I have an exact moment in mind. It was about seven years ago in Guangzhou. I was crossing the vast sand colored, cement patio surrounded by the towering sand colored, cement Oakwood apartment buildings, walking from the little import shop, David's Deli, of which I was an at least once a day visitor, returning to our apartment, carrying some last minute dinner ingredients. I was expecting Caitlin, our seventh baby, and must have been particularly exhausted, because I thought to myself, this is the last time I am doing this.
At that moment I heard a boy call out in a loud, extended as if multi-syllabic manner, "Mom!"
It seemed like an elementary school boy standing on one of the balconies in the tower across the patio. It was more likely some child from the consulate, than an angelic visitor..but as the sound echoed around that fishbowl of concrete, it moved through the Guangzhou air, thick and grey at dusk, and was carried by a little wind as it travelled through the palmettos, to the extent that it created a moment that gave me the impression that the boy's call was not a coincidence.
So, I was not surprised when our eighth child was a boy.

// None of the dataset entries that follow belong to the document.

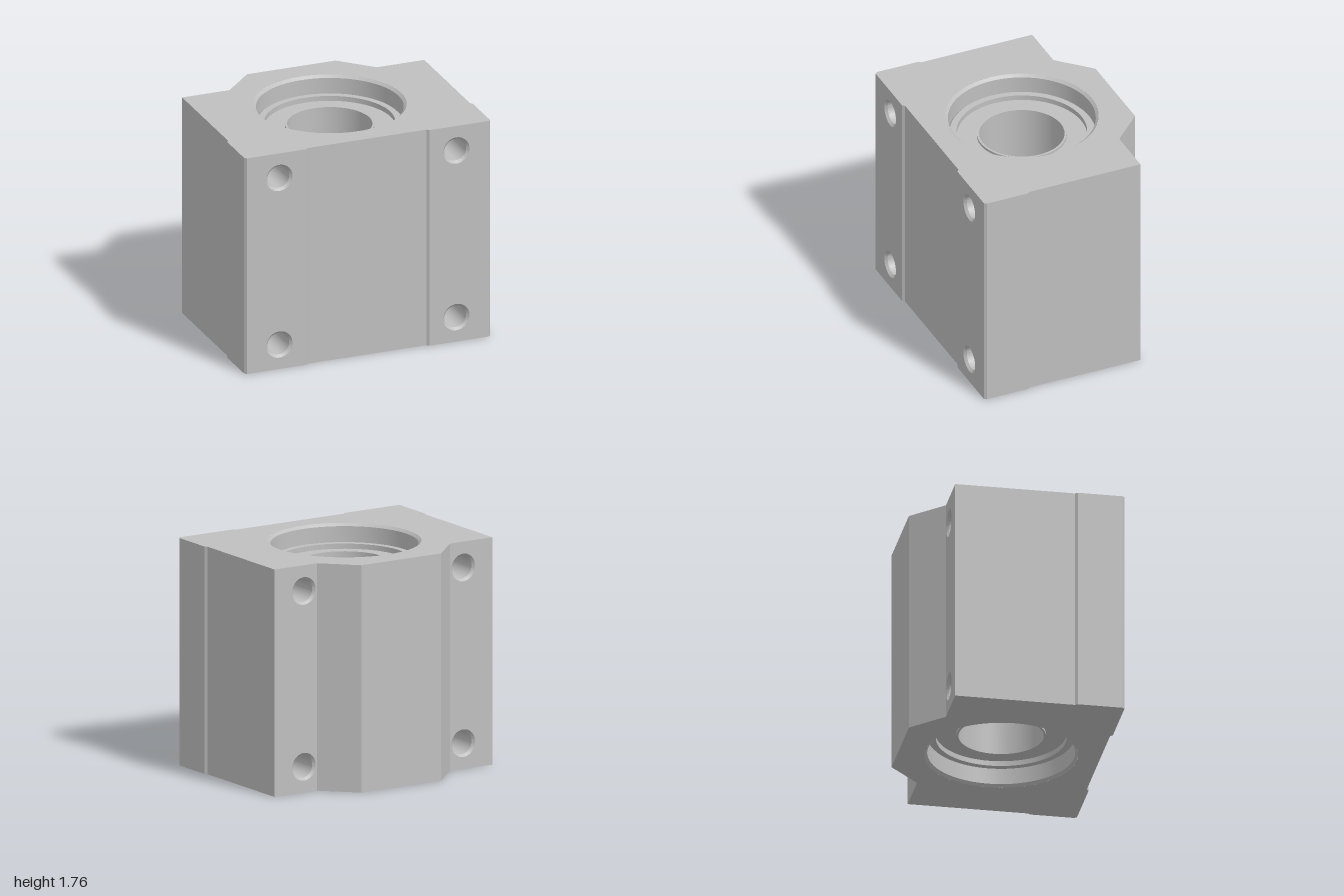
import * as THREE from 'three';
import { toCreasedNormals } from 'three/addons/utils/BufferGeometryUtils.js';

const H = 1.76, FRONT = 0.768, BACK = -0.53, SEG = 72;
const BORE_Z = 0.004, BORE_R = 0.58, HOLE_R = 0.107, HOLE_X = 0.72, HOLE_Y = [0.2, 1.56];

// Right half of the block's plan [x, z], from front to back
const half = [
  [0.485, 0.75], [0.503, FRONT], [0.985, FRONT], [1, 0.75], [1, 0.41],
  [0.985, 0.39], [0.985, BACK], [0.6, BACK], [0.36, -0.77],
];
const outline = [...half, ...half.map(([x, z]) => [-x, z]).reverse()];

const circle = (x, y, r) => new THREE.Path().absarc(x, y, r, 0, Math.PI * 2, true);
const vec = ([x, y]) => new THREE.Vector2(x, y);

// Inner surface of revolution, profile [radius, y] listed from top to bottom
const hollow = (profile) =>
  toCreasedNormals(new THREE.LatheGeometry(profile.map(vec), SEG), 0.5);

// Vertical walls of the block, leaving out the drilled faces
function wallGeometry() {
  const pos = [];
  outline.forEach(([ax, az], i) => {
    const [bx, bz] = outline[(i + 1) % outline.length];
    const drilled = az === bz && (az === FRONT || az === BACK);
    if (drilled) return;
    pos.push(ax, 0, az, bx, 0, bz, bx, H, bz, ax, 0, az, bx, H, bz, ax, H, az);
  });
  const g = new THREE.BufferGeometry();
  g.setAttribute('position', new THREE.Float32BufferAttribute(pos, 3));
  g.computeVertexNormals();
  return g;
}

// End face with the bore opening; dir is 1 for the top, -1 for the bottom
function endGeometry(dir) {
  const shape = new THREE.Shape(outline.map(([x, z]) => new THREE.Vector2(x, -dir * z)));
  shape.holes.push(circle(0, -dir * BORE_Z, BORE_R));
  return new THREE.ShapeGeometry(shape, SEG).rotateX(-dir * Math.PI / 2).translate(0, dir > 0 ? H : 0, 0);
}

// Flange face with two screw holes, centred on the holes' x
function flangeGeometry(x0, x1) {
  const shape = new THREE.Shape([[x0, 0], [x1, 0], [x1, H], [x0, H]].map(vec));
  const cx = Math.sign(x0) * HOLE_X;
  HOLE_Y.forEach((y) => shape.holes.push(circle(cx, y, HOLE_R)));
  return new THREE.ShapeGeometry(shape, SEG / 2);
}

export function createModel() {
  const model = new THREE.Group();
  const metal = new THREE.MeshStandardMaterial({ color: 0xbfbfbf });
  metal.name = 'grey metal';
  const add = (name, geometry) => {
    const mesh = new THREE.Mesh(geometry, metal);
    mesh.name = name;
    model.add(mesh);
    return mesh;
  };

  add('blockWalls', wallGeometry());
  add('blockTop', endGeometry(1));
  add('blockBottom', endGeometry(-1));

  // Bore with a recessed bearing at each end: [radius, depth]
  const end = [
    [BORE_R, 0], [0.558, 0.02], [0.558, 0.155], [0.543, 0.14], [0.493, 0.14],
    [0.493, 0.18], [0.339, 0.18], [0.339, 0.16], [0.322, 0.16],
  ];
  const bore = [...end.map(([r, d]) => [r, H - d]), ...end.slice().reverse()];
  add('bearingBore', hollow(bore)).position.z = BORE_Z;

  // Flange faces and chamfered through holes on both sides
  const mid = (FRONT + BACK) / 2, L = (FRONT - BACK) / 2;
  const screwHole = hollow([[HOLE_R, L], [0.088, L - 0.02], [0.088, -L + 0.02], [HOLE_R, -L]])
    .rotateX(Math.PI / 2);
  for (const s of [1, -1]) {
    const side = s > 0 ? 'left' : 'right';
    add(side + 'FlangeFront', flangeGeometry(s * 0.503, s * 0.985)).position.z = FRONT;
    const back = add(side + 'FlangeBack', flangeGeometry(-s * 0.6, -s * 0.985));
    back.rotation.y = Math.PI;
    back.position.z = BACK;
    HOLE_Y.forEach((y) => add(side + 'ScrewHole', screwHole).position.set(s * HOLE_X, y, mid));
  }
  return model;
}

We found out from an obstetrician in Quito, Ecuador. She said with a thick Spanish accent, "He is a boy, or I will cut off my head." I thought that hardly seemed necessary either way.
Grant's first nickname came by way of our friendship with our neighborhood watchman. I've forgotten the term for non-embassy owned housing in the state department, ( I even forgot the name of David's Deli, until it came back to me after an hour of pondering.) But whatever the real term was, isolation would have also worked, if you'd asked me.
The neighborhood guards were my only friends on the street, so from time to time I would stand in the driveway and chat a while. It's possible that they both told me their life stories, but only one had Spanish that I could understand. His name was Segundo. I was fascinated with the numerical nature of his name. He was a large, portly, sweet man, often dressed in t-shirts with leftist political slogans. He was troubled because his pregnant wife couldn't stand him anymore. I told him to chalk it up to pregnancy hormones. I think. Now I'm not sure my Spanish was capable of navigating that discussion at all. In any case, his baby was born. They were happy together, as I knew they would be. We gave him Caitlin's old crib, and nicknamed our still germinating little one Ocho.
Sometimes I forget that that name stuck with him up until the time he was born. My Dad was hoping we would Shakespeare-ize it and call him Octavius. I was preoccupied with wanting him to born in September, to the point that I grew increasingly depressed as the month waned. (Pregnancy hormones.) And on September thirtieth I walked three miles around the park, came home just in time to see little Caitlin, who had been napping, fall into a febrile seizure, ran in a panic to the hospital, (strep throat), came home and went to bed still pregnant, defeated, exhausted, hoping to never have to give birth at all, only to wake up two hours later in labor.
Five years later, I know that everything about Grant is October.
"I love Halloween!" He sang out over and over again into the night on his first Halloween back in the states. He is pumpkins and pirates. He is costumed characters and chocolate candy. He is the number eight.
But even back in the hospital room, at two in the morning, I looked up at the white board where the nurse had written October, and understood its perfection. Just one of many times I had to admit to God, You were right, I was wrong.
We had lunch with Grandma Martha at McDonald's, a tradition for Grant.
William's dinosaur, unsurprisingly named, Dinosaury, came with us. This seemed as if it were peculiar to the other customers.
Grandma Martha and the eleven of us went to Chuck E. Cheese in the evening.
Happy Birthday Grant. I love you.